52 years ago, Dr. Martin Luther King Jr. made his way to Oslo, Norway, where he would receive a Nobel Peace Prize. At this point in his career, King — whose legacy we celebrate today — had already led the 1955 Montgomery Bus Boycott, helped found the Southern Christian Leadership Conference to fight against segregation, and helped organize the 1963 nonviolent protests in Birmingham, Alabama and the “March on Washington,” where King delivered his timeless “I Have a Dream” speech.
While comparatively lesser known, King’s words in Oslo bear repeating. Some of the troubling themes King recounts — threats to voting rights, terror in houses of worship, interminable war and limits to economic opportunity — persist today. Many of his words, such as the fact that “Sooner or later all the people of the world will have to discover a way to live together in peace…[and] the foundation of such a method is love,” still go unheeded.

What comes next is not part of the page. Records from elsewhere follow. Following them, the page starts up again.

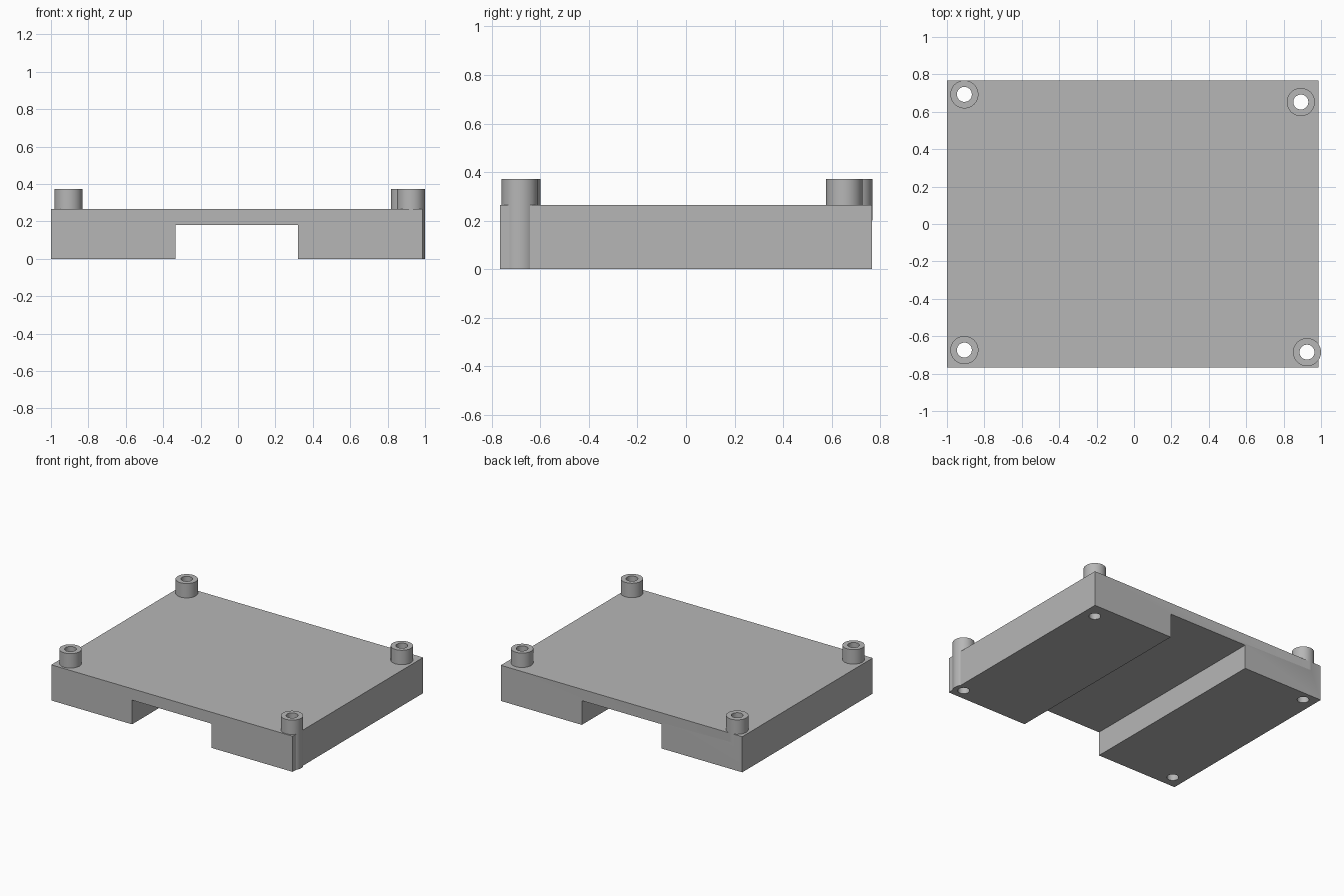
import bpy
import bmesh
from mathutils import Matrix

cube = bpy.data.objects.get("Cube")
if cube:
    bpy.data.objects.remove(cube, do_unlink=True)

PLATE_TOP, POST_TOP = 0.265, 0.372
HALF_DEPTH = 0.767
POST_RADIUS, HOLE_RADIUS = 0.075, 0.04

grey = bpy.data.materials.new("plain grey")
grey.use_nodes = True
colour = (0.47, 0.47, 0.47, 1)
grey.diffuse_color = colour
grey.node_tree.nodes["Principled BSDF"].inputs["Base Color"].default_value = colour


def finish(name, bm):
    bmesh.ops.recalc_face_normals(bm, faces=bm.faces)
    mesh = bpy.data.meshes.new(name)
    bm.to_mesh(mesh)
    bm.free()
    mesh.materials.append(grey)
    obj = bpy.data.objects.new(name, mesh)
    bpy.context.collection.objects.link(obj)
    return obj


def cylinder(name, x, y, radius, bottom, top):
    bm = bmesh.new()
    bmesh.ops.create_cone(bm, cap_ends=True, segments=48, radius1=radius,
                          radius2=radius, depth=top - bottom,
                          matrix=Matrix.Translation((x, y, (bottom + top) / 2)))
    return finish(name, bm)


def combine(target, tool, operation):
    mod = target.modifiers.new(operation.title(), 'BOOLEAN')
    mod.operation = operation
    mod.solver = 'EXACT'
    mod.object = tool
    bpy.ops.object.select_all(action='DESELECT')
    bpy.context.view_layer.objects.active = target
    target.select_set(True)
    bpy.ops.object.modifier_apply(modifier=mod.name)
    bpy.data.objects.remove(tool, do_unlink=True)


# Plate with a channel running front to back underneath
profile = [(-1, 0), (-0.335, 0), (-0.335, 0.18), (0.32, 0.18), (0.32, 0),
           (0.987, 0), (0.987, PLATE_TOP), (-1, PLATE_TOP)]
bm = bmesh.new()
face = bm.faces.new([bm.verts.new((x, -HALF_DEPTH, z)) for x, z in profile])
extruded = bmesh.ops.extrude_face_region(bm, geom=[face])["geom"]
bmesh.ops.translate(bm, vec=(0, 2 * HALF_DEPTH, 0),
                    verts=[v for v in extruded if isinstance(v, bmesh.types.BMVert)])
plate = finish("mounting_plate", bm)

# Corner standoffs; the front left one runs to the floor and bulges from the side
posts = [(-0.907, 0.693, 0.2), (0.892, 0.652, 0.2),
         (-0.907, -0.674, 0.2), (0.925, -0.685, 0)]
for x, y, bottom in posts:
    combine(plate, cylinder("standoff", x, y, POST_RADIUS, bottom, POST_TOP), 'UNION')

# Screw holes through standoffs and plate
for x, y, bottom in posts:
    combine(plate, cylinder("screw_hole", x, y, HOLE_RADIUS, -0.1, 0.5), 'DIFFERENCE')

bpy.ops.object.select_all(action='DESELECT')
plate.select_set(True)
bpy.context.view_layer.objects.active = plate
bpy.ops.object.shade_smooth_by_angle(angle=0.5)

You can read the entirety of King’s Nobel acceptance speech here.